### Exercise goal
If a line in the data below contains "length", copy it.

### Available data

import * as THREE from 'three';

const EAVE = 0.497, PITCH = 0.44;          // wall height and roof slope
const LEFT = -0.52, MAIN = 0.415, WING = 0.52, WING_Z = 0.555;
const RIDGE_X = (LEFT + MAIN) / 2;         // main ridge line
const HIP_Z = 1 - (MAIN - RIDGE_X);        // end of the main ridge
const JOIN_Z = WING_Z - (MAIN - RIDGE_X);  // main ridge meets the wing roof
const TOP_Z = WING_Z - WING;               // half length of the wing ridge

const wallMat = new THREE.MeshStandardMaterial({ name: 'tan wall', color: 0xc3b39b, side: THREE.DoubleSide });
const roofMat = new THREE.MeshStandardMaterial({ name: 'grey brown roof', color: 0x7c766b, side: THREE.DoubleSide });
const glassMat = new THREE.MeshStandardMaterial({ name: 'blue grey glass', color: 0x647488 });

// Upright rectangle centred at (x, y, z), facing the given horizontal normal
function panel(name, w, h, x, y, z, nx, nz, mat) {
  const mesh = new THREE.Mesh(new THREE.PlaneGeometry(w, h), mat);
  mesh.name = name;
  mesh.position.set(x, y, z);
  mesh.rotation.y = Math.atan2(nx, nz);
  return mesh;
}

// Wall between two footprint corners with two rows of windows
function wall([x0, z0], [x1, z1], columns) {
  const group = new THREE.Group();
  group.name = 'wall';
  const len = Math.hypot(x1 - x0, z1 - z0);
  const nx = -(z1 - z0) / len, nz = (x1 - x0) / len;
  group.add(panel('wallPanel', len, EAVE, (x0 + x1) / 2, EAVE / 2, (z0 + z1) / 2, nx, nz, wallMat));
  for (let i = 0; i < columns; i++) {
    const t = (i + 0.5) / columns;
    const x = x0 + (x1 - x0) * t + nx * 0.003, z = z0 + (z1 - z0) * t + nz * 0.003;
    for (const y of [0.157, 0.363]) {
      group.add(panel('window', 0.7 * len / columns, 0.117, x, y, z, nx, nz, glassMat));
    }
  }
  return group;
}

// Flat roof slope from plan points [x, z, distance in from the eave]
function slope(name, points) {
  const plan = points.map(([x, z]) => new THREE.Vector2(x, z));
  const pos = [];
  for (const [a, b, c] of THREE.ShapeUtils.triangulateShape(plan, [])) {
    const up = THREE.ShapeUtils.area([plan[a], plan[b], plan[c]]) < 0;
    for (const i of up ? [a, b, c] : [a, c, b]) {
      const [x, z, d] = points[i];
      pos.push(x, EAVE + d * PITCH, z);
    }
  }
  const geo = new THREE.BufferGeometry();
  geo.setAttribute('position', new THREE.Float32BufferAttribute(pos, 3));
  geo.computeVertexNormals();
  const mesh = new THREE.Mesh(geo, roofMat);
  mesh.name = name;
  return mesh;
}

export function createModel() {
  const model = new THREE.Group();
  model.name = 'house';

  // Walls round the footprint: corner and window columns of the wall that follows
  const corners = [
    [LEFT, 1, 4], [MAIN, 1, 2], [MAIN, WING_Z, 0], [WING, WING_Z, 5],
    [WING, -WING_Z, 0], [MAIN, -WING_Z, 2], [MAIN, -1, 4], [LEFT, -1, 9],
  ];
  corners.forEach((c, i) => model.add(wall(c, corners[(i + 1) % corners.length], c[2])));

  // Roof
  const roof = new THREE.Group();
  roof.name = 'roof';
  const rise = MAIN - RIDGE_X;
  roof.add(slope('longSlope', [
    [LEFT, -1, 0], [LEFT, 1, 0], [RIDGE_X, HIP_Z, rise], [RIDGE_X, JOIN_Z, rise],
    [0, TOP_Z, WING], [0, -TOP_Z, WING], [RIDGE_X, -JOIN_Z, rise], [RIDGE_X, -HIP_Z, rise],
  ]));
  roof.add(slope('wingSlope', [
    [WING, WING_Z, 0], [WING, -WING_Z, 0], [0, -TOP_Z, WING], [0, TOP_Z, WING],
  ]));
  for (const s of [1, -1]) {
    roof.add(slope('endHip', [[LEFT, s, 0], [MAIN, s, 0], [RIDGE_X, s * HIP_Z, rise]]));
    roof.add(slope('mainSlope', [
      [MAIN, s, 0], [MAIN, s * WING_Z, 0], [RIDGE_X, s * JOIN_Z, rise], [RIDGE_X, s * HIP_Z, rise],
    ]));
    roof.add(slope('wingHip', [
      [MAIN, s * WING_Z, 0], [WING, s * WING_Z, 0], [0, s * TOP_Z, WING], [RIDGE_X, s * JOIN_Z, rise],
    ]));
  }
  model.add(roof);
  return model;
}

######
### Available data

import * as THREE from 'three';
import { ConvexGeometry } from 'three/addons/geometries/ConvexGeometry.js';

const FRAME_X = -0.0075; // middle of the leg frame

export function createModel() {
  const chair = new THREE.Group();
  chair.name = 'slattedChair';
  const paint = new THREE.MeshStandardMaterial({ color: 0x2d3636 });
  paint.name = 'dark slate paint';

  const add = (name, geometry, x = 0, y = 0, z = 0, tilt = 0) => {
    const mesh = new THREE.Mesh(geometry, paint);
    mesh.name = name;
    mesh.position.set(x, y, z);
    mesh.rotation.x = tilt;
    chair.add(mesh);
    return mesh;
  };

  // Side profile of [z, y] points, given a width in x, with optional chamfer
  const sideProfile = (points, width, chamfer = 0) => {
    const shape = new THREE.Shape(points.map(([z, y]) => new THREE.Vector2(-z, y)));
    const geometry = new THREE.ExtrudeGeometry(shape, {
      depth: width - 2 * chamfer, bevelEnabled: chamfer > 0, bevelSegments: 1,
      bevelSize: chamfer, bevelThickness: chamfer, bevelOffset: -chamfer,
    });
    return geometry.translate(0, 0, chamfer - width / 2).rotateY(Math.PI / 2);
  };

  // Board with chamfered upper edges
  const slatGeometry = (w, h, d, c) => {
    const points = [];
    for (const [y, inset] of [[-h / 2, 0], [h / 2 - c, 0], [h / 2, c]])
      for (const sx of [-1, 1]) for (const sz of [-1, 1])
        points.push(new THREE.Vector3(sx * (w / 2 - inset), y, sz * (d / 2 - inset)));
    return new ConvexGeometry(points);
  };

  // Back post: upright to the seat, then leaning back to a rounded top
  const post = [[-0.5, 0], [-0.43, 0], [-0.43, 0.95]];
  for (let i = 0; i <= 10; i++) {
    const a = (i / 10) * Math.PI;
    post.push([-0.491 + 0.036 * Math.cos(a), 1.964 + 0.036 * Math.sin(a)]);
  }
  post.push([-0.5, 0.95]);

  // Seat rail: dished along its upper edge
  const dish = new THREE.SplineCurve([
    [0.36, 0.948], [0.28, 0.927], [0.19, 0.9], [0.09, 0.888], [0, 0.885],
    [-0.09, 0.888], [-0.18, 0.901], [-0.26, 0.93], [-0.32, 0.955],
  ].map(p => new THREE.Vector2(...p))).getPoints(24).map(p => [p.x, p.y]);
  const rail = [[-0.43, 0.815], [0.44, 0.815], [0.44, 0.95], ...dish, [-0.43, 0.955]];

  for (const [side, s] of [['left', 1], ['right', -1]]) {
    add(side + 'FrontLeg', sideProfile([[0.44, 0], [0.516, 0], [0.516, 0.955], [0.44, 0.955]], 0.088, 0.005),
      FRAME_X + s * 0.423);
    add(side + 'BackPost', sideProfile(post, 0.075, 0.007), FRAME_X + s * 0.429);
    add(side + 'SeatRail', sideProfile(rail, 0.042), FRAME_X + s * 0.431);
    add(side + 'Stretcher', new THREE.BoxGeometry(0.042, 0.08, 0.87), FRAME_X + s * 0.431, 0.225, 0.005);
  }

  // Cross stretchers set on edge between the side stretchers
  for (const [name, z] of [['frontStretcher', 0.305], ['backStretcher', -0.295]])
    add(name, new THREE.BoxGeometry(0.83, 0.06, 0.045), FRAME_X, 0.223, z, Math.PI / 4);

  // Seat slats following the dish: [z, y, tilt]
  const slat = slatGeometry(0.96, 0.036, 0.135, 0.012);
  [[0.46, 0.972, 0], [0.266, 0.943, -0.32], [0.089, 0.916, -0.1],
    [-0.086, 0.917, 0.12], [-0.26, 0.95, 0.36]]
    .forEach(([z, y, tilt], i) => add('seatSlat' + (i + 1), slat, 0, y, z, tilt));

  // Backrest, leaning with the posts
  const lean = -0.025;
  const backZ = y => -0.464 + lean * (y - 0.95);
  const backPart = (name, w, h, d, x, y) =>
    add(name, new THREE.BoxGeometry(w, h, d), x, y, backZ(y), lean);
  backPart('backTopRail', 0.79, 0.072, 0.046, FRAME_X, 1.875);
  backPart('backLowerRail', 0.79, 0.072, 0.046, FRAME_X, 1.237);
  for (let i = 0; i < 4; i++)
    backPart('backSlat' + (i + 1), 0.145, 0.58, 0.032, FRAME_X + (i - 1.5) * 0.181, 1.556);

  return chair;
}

######

### Response below
const TOP_Z = WING_Z - WING;               // half length of the wing ridge
  corners.forEach((c, i) => model.add(wall(c, corners[(i + 1) % corners.length], c[2])));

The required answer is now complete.